Targeting mid-sized companies, the smaller mainframe is an update to its predecessor, the z9, and delivers high-end z10 features, over 50% more total capacity, 40% more processor performance and nearly four times the maximum memory, all at a more attractive price.
This will enhance the continued acceptance of the mainframe platform, albeit primarily in mainframe-centric accounts, as a viable strategic asset for continued data centre consolidations, effective energy and space relief, and new and existing application deployments. Attracting new users will continue to be difficult.
Mainframes continue to evolve and at times struggle to distance themselves from their perceived legacy status. IBM continues to inject new life into the mainframe market, and the current economic situation actually helps this cause. Mainframes are renowned for industry-setting reliability, availability, manageability, scalability, security, economies of scale, and virtualisation compatibilities.
With the z10 IBM continues to slowly reset the perspective of the platform and continues to expand its acceptance in non-mainframe environments.
The z10 BC offers all of the same features as the larger z10 EC offering, but scaled down and in a smaller form factor with a substantially reduced price and environmentals.
Beyond providing enhanced scalability to mid-sized mainframe environments, the IBM 10% technology dividend is included when the new hardware is deployed and results in a modest reduction in IBM software and maintenance costs for equivalent MIPS.
Acknowledging that X86 Linux deployments need a more cost-effective consolidation vehicle, the reduction in pricing for specialty engines and associated memory with the new offering now puts entry pricing for the z10 BC mainframe at a radically new point of below $100 000.
Leveraging the flexibility of the mainframe, IBM claims that the z10 BC can deliver the capacity of up to 232 X86 servers, with an 83% smaller footprint, up to 93% lower energy costs and higher levels of security, control, virtualisation, and automation enabling system utilisation to exceed 90%.
Such consolidations are cost-effective and are in part the reason that the mainframe is seeing an increase in acceptance by IT organisations. More aggressive pricing can only further improve that position.

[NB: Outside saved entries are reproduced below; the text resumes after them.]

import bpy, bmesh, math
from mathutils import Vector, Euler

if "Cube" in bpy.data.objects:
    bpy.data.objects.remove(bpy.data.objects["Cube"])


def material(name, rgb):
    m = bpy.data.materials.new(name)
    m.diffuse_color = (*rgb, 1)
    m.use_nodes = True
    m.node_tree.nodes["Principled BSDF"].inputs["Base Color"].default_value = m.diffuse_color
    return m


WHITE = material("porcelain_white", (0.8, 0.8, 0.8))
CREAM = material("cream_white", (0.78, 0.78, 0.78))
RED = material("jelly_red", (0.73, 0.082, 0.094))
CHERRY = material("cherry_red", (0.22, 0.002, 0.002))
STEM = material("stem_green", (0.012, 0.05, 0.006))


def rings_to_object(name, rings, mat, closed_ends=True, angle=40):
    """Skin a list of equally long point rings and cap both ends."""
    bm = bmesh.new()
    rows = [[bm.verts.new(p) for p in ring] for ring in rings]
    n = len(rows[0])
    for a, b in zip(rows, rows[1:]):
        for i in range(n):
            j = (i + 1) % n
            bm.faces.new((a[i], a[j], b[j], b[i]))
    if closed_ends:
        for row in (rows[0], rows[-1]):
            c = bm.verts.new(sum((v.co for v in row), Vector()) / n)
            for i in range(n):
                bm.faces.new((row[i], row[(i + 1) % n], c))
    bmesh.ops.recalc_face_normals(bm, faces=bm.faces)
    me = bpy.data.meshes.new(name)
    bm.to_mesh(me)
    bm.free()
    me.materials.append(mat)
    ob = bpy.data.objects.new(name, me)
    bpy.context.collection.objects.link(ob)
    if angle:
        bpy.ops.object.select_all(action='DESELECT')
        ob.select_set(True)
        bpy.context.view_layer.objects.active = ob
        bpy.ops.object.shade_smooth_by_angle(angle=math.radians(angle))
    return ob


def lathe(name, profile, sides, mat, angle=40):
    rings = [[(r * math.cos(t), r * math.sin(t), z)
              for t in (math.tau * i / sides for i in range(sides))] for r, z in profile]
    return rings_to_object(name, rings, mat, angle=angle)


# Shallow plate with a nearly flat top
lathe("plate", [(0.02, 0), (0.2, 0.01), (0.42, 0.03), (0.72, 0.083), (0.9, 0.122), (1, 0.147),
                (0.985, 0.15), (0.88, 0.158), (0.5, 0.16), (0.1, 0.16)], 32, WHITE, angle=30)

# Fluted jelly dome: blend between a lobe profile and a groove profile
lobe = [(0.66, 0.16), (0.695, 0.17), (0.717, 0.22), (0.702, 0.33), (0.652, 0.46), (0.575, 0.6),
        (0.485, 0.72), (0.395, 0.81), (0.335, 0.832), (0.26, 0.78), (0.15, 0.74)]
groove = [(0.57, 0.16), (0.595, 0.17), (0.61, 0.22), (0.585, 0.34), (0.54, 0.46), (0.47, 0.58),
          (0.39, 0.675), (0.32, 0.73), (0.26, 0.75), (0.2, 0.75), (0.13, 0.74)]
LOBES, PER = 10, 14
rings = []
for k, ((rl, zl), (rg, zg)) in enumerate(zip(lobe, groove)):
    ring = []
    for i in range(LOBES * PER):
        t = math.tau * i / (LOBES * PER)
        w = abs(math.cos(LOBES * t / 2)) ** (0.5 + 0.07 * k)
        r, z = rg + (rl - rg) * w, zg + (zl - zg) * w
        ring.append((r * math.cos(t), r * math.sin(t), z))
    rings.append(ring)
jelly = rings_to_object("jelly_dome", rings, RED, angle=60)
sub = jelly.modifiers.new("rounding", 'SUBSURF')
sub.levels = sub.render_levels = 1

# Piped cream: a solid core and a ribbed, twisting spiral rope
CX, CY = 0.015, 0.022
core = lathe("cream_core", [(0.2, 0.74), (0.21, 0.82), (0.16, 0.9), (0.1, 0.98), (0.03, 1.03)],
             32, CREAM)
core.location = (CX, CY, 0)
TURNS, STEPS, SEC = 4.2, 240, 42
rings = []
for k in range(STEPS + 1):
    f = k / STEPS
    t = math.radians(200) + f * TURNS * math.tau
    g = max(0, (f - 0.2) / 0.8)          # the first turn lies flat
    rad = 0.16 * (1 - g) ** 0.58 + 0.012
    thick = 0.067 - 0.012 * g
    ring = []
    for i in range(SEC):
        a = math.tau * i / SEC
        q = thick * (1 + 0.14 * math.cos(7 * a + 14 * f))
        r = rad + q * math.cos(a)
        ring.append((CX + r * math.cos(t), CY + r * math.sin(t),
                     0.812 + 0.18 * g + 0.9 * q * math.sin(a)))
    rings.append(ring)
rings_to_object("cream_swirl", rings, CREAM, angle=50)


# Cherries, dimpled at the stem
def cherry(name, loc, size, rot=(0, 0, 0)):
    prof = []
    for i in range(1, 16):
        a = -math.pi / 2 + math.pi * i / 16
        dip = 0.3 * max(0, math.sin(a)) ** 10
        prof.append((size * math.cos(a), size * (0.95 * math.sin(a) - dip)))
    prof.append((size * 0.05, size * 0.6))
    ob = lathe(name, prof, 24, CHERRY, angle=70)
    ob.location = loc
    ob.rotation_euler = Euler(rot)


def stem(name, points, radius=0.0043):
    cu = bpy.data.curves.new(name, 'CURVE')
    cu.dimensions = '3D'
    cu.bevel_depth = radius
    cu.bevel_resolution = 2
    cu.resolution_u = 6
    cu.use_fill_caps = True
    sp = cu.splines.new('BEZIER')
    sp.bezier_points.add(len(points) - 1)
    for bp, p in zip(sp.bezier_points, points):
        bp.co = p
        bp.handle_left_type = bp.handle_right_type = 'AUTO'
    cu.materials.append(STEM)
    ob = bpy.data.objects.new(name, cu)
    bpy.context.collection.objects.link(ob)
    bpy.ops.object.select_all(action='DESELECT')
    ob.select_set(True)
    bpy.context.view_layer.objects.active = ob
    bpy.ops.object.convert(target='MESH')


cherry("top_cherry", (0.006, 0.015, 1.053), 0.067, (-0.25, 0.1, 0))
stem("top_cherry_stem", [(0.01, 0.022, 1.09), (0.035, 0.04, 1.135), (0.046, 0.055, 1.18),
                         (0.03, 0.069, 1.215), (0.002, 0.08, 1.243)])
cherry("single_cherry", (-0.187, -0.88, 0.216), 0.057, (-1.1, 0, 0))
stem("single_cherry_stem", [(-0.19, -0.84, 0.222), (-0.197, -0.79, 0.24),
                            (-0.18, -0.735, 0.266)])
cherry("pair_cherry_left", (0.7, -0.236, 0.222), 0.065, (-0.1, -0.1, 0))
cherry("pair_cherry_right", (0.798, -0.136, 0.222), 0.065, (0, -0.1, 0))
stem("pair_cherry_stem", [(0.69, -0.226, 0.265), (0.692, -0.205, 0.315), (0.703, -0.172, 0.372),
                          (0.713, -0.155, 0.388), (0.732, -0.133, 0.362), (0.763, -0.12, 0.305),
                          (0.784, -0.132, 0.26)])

Attracting new users that are not mainframe-centric will continue to be challenging because most are not aware of the true benefits and value of the platform.
In addition, the number of ISVs supporting specialty engines continues to grow. All existing BC users and new users should review the economic and functional benefits of the z10 BC and include the platform as a viable alternative for optimising data centre operations and costs.